The treaty was signed by Russian President Vladimir Putin and Crimean leaders’ on Tuesday 18th March. Shortly after the signing, a Ukrainian serviceman was killed in an attack on a base in Crimea, Kiev has claimed. According to The defence ministry the attack took place in Crimea’s capital, Simferopol.

In response to the treaty, the US called an emergency G7-EU crisis meeting in The Hague next week whilst the new Ukrainian government in the country’s capital Kiev said it would not accept the treaty. “We do not recognise and never will recognise the so-called independence or the so-called agreement on Crimea joining the Russian Federation” said Ukraine’s Foreign Minister.

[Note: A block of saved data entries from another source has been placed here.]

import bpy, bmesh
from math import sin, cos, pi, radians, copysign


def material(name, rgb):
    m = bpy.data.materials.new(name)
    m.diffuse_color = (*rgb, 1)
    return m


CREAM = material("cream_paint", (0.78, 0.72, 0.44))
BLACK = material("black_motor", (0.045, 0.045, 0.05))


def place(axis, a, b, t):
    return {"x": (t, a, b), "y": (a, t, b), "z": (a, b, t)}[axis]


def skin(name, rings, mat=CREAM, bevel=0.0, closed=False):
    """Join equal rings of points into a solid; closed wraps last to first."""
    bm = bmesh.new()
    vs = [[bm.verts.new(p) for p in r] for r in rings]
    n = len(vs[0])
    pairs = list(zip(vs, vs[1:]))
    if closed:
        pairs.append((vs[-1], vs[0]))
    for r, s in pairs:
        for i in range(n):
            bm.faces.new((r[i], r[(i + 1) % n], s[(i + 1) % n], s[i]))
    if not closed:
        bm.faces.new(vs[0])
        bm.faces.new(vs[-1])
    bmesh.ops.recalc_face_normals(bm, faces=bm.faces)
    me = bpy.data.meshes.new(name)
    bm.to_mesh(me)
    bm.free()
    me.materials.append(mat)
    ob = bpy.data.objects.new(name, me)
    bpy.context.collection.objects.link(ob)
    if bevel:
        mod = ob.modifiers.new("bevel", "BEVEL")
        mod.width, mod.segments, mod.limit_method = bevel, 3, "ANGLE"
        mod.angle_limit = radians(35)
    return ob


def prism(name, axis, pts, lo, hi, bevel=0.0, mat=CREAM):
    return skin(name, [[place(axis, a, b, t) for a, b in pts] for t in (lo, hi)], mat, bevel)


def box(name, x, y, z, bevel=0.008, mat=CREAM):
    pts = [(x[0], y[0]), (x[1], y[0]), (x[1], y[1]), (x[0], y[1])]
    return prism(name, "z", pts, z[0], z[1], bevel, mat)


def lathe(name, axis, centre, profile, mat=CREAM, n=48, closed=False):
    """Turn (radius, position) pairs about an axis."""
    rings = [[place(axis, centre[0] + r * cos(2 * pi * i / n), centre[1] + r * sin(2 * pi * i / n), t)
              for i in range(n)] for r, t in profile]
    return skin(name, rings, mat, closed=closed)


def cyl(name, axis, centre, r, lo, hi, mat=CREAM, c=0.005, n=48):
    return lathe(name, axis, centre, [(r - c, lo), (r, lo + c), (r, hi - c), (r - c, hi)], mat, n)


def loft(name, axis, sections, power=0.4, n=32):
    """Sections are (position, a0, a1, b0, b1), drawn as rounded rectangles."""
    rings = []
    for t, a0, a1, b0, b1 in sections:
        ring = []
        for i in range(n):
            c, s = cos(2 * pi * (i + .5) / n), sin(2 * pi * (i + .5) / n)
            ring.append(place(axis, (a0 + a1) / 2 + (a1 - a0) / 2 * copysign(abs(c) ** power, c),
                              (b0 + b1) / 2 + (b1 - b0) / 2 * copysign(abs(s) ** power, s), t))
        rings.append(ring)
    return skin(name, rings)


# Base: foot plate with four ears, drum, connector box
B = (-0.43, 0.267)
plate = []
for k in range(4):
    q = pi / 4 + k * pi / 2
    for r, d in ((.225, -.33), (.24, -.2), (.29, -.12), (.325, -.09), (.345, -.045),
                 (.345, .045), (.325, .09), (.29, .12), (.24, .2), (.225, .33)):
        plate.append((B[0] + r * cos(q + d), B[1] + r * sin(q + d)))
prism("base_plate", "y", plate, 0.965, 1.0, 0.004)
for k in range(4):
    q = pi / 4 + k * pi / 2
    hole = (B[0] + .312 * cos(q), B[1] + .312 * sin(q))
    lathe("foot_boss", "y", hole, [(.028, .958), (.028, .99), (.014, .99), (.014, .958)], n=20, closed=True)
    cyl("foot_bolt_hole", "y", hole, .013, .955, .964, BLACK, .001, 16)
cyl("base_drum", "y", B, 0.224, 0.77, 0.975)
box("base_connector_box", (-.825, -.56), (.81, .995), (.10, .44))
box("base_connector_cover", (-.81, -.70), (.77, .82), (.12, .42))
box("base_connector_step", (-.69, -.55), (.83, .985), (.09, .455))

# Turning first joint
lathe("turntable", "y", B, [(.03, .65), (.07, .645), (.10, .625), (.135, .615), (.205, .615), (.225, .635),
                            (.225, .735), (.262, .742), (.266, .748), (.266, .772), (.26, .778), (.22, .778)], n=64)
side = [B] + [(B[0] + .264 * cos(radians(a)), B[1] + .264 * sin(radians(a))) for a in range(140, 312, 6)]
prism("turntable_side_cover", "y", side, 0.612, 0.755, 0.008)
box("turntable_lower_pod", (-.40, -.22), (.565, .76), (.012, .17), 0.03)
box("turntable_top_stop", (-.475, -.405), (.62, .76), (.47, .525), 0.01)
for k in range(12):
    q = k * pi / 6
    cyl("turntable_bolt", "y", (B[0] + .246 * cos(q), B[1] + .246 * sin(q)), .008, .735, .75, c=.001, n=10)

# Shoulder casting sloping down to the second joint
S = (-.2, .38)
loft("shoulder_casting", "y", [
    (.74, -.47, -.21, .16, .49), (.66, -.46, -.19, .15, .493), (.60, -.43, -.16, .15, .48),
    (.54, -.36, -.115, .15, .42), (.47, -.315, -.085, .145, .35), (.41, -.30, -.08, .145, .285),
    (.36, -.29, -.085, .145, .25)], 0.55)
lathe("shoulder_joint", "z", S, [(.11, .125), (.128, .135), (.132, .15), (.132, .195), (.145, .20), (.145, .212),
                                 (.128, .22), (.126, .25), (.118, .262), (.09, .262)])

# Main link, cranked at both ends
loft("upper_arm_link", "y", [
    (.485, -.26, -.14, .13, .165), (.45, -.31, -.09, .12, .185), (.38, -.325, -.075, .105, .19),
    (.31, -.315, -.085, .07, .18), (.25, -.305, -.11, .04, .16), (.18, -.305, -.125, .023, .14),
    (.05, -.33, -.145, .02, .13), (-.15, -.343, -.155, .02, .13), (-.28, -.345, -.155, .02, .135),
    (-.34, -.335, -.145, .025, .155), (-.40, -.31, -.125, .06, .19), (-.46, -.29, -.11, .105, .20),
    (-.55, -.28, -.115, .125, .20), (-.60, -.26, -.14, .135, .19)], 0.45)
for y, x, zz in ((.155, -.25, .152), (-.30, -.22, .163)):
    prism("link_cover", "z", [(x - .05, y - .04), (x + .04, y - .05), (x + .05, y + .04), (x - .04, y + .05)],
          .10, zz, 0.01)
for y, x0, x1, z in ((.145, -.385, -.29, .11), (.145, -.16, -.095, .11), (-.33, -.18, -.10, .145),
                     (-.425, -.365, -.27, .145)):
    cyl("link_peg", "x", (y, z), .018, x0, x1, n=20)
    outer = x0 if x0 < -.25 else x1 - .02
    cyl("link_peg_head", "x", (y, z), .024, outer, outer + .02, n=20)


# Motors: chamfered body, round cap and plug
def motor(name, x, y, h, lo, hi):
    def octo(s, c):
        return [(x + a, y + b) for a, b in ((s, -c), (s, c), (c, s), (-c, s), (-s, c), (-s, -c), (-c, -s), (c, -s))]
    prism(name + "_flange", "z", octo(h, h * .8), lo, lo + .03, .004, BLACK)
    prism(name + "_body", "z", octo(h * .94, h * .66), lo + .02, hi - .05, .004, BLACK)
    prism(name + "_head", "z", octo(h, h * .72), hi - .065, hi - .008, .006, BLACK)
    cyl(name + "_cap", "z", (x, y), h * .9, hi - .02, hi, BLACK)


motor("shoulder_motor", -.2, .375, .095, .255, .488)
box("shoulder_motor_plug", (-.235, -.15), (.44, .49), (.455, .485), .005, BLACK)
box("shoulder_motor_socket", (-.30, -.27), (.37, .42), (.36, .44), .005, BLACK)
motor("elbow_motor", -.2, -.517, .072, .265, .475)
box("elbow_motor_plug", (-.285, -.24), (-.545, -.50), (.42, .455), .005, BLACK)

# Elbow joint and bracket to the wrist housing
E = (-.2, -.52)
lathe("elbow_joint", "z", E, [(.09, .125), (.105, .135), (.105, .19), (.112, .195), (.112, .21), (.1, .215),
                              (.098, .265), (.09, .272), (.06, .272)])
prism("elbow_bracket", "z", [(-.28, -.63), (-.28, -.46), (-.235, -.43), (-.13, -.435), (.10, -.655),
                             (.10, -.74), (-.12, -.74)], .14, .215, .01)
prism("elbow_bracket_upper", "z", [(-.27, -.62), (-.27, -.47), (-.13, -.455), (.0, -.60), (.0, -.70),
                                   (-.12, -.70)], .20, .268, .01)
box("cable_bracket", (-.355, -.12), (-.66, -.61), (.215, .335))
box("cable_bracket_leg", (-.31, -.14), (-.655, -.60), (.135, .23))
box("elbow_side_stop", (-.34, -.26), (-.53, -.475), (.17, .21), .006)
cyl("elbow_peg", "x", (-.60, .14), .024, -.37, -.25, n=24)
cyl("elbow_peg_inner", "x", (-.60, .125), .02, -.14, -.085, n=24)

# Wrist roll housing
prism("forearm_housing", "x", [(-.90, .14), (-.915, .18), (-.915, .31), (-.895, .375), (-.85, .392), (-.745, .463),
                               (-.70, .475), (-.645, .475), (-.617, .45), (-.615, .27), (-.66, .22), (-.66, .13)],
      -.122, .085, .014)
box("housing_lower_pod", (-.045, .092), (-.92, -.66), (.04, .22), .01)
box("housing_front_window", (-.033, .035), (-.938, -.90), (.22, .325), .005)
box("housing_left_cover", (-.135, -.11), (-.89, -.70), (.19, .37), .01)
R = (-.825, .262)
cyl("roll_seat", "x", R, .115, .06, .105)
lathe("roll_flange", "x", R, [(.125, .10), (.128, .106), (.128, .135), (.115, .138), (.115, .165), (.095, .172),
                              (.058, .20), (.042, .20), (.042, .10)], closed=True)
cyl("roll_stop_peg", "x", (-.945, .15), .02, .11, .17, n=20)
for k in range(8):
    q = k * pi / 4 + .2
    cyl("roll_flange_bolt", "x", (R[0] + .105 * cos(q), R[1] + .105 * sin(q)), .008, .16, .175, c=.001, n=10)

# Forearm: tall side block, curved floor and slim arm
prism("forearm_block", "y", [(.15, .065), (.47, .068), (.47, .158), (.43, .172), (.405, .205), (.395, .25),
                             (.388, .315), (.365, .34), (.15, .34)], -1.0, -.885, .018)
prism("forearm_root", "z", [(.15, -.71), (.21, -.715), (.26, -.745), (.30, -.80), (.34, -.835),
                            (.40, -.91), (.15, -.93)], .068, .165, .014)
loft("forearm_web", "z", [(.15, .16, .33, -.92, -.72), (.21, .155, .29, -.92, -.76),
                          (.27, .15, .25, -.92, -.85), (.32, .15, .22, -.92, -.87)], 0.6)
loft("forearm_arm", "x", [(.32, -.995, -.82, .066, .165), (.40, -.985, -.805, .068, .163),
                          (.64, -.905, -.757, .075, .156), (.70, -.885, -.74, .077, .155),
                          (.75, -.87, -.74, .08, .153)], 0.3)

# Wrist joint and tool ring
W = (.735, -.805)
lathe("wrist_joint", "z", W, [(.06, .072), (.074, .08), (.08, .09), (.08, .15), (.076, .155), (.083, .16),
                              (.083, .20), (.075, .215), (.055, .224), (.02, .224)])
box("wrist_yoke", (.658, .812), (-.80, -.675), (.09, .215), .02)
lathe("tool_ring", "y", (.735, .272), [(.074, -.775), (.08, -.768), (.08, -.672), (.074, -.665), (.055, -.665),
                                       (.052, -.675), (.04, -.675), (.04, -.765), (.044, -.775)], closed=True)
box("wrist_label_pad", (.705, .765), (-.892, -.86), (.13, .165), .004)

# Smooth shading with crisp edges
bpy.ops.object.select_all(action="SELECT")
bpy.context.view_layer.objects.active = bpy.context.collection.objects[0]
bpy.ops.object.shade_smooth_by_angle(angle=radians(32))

The treaty comes after a referendum held in Crimea on Sunday 15th March, deciding if Crimea should become part of Russia. Crimean officials say that 97% of voters supported splitting from Ukraine although the referendum was declared illegal by many in the west, including the UK and the USA.

Since the referendum both the EU and the US have imposed sanctions on Russian and Ukrainian individuals. These individuals include the Prime Minister of Crimea whose election, in the presence of a Russian gunman, was declared unconstitutional by the EU. The sanctions involve banning travel and freezing assets for people who played a key part in Crimea’s referendum. US President Barack Obama said that unless Russia de-escalated the situation they would be “ready to impose further sanctions”.

Despite the sanctions, Russia has shown no signs of ceasing its activity in Crimea. Russian gunmen have been installed in Crimea since February. After the signing, Putin told crowds in Moscow’s Red Square that “Crimea and Sevastopol are returning to… their home shores, to their home port, to Russia!” In a televised address, Putin said “In the hearts and minds of people, Crimea has always been and remains an inseparable part of Russia” and that “The people of Crimea clearly and convincingly expressed their will – they want to be with Russia”. He also claimed that Crimea’s removal whilst under Soviet control from Russia to Ukraine was a “historical injustice”.